            In Benjanun Sriduangkaew’s “The Bees Her Heart, the Hive Her Belly,” a woman with little time to live has her heart replaced with bees in a world where technology and life are intertwined. It’s a challenging story which will reward readers more familiar with the science fictional tropes in which the story deals, but I found the details of her transformation fascinating, and her search for her missing sibling hits home.
            “The History of Soul 2065” by Barbara Krasnoff is the story, told in ten-year increments, of a group of family and friends who meet each year for seder. The character Abram tells them, on the youngest member’s first seder, of a legend: originally, there were 60,000 souls in the universe which were broken into pieces. When all the pieces of a soul return to one another, “a part of the universe is healed and made whole.” The group decides that they are all part of Soul 2065, and a tradition is born where each year they tell each other one thing that has happened to them throughout the year.

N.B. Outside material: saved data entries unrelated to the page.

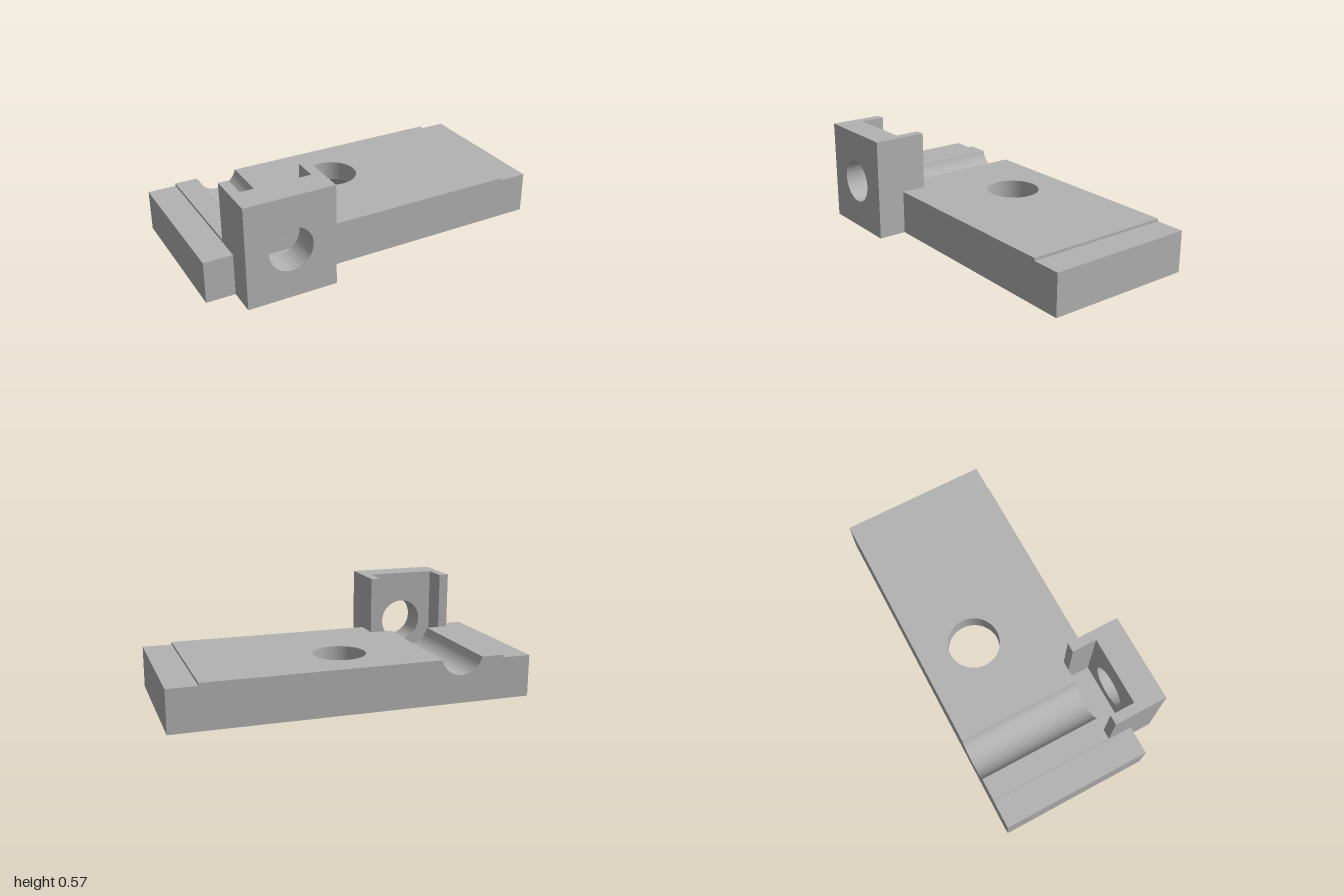
import * as THREE from 'three';
import { toCreasedNormals } from 'three/addons/utils/BufferGeometryUtils.js';

const BACK = -0.508, POST_BACK = 0.205, BASE_FRONT = 0.347, POST_FRONT = 0.508;
const TOP = 0.25, STEP = 0.235, POST_TOP = 0.575;
const BORE = { x: -0.592, y: 0.28, r: 0.122 };
const SCREW = { x: 0, z: -0.19, r: 0.148, sink: 0.285, depth: 0.137 };

export function createModel() {
  const model = new THREE.Group();
  model.name = 'clampPlate';
  const grey = new THREE.MeshStandardMaterial({ color: 0xb2b2b2 });
  grey.name = 'grey';

  const add = (parent, name, geometry, material = grey) => {
    const mesh = new THREE.Mesh(geometry, material);
    mesh.name = name;
    parent.add(mesh);
    return mesh;
  };
  const box = (parent, name, x0, x1, y0, y1, z0, z1) =>
    add(parent, name, new THREE.BoxGeometry(x1 - x0, y1 - y0, z1 - z0)
      .translate((x0 + x1) / 2, (y0 + y1) / 2, (z0 + z1) / 2));
  const extrude = (shape, depth) => toCreasedNormals(
    new THREE.ExtrudeGeometry(shape, { depth, bevelEnabled: false, curveSegments: 48 }), 0.5);
  const rectangle = (x0, x1, y0, y1) => new THREE.Shape([
    new THREE.Vector2(x0, y0), new THREE.Vector2(x1, y0),
    new THREE.Vector2(x1, y1), new THREE.Vector2(x0, y1)]);
  const drill = (shape, x, y, r) => {
    shape.holes.push(new THREE.Path().absarc(x, y, r, 0, Math.PI * 2, true));
    return shape;
  };

  // Base plate: raised middle with a countersunk screw hole
  const base = new THREE.Group();
  base.name = 'base';
  model.add(base);
  const slab = (name, radius, y0, y1) => {
    const plan = drill(rectangle(-0.34, 0.835, -BASE_FRONT, -BACK), SCREW.x, -SCREW.z, radius);
    add(base, name, extrude(plan, y1 - y0).rotateX(-Math.PI / 2).translate(0, y0, 0));
  };
  slab('lowerSlab', SCREW.sink, 0, SCREW.depth);
  slab('upperSlab', SCREW.r, SCREW.depth, TOP);

  // Conical seat of the screw hole, open at both ends
  const coneMaterial = grey.clone();
  coneMaterial.side = THREE.DoubleSide;
  add(base, 'countersink', new THREE.CylinderGeometry(
    SCREW.r, SCREW.sink, SCREW.depth, 64, 1, true)
    .translate(SCREW.x, SCREW.depth / 2, SCREW.z), coneMaterial);

  // Lower steps at both ends
  box(base, 'leftStep', 0.835, 1, 0, STEP, BACK, BASE_FRONT);
  box(base, 'rightStep', -1, -0.84, 0, STEP, POST_BACK, BASE_FRONT);

  // Grooved end, its round channel in line with the post bore
  const dip = Math.asin((BORE.y - TOP) / BORE.r);
  const half = BORE.r * Math.cos(dip);
  const groove = new THREE.Shape();
  groove.moveTo(-1, 0);
  groove.lineTo(-0.34, 0);
  groove.lineTo(-0.34, TOP);
  groove.lineTo(BORE.x + half, TOP);
  groove.absarc(BORE.x, BORE.y, BORE.r, -dip, -Math.PI + dip, true);
  groove.lineTo(-0.84, TOP);
  groove.lineTo(-0.84, STEP);
  groove.lineTo(-1, STEP);
  groove.closePath();
  add(base, 'groovedEnd', extrude(groove, POST_BACK - BACK).translate(0, 0, BACK));

  // Post: bored front plate, two side walls and a pocket floor
  const post = new THREE.Group();
  post.name = 'post';
  model.add(post);
  const face = drill(rectangle(-0.84, -0.34, 0, POST_TOP), BORE.x, BORE.y, BORE.r);
  add(post, 'frontPlate', extrude(face, POST_FRONT - BASE_FRONT).translate(0, 0, BASE_FRONT));
  box(post, 'rightWall', -0.84, -0.785, 0, POST_TOP, POST_BACK, BASE_FRONT);
  box(post, 'leftWall', -0.395, -0.34, 0, POST_TOP, POST_BACK, BASE_FRONT);
  box(post, 'pocketFloor', -0.785, -0.395, 0, 0.085, POST_BACK, BASE_FRONT);

  return model;
}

It’s interesting to hear the complete lives of so many characters, and the moment of realization that the story is not as simple as it first appears is a shock.
Available here for pre-order, Clockwork Phoenix 4also contains:
  • “Our Lady of the Thylacines” by Yves Meynard
  • “The Canal Barge Magician’s Number Nine Daughter” by Ian McHugh
  • “On the Leitmotif of the Trickster Constellation in Northern Hemispheric Star Charts, Post-Apocalypse” by Nicole Kornher-Stace
  • “Trap-Weed” by Gemma Files
  • “What Still Abides” by Marie Brennan
  • “A Little of the Night” by Tanith Lee
  • “I Come From the Dark Universe” by Cat Rambo
  • “Happy Hour at The Tooth and Claw” by Shira Lipkin
  • “Three Times” by Camille Alexa
  • “The Old Woman With No Teeth” by Patricia Russo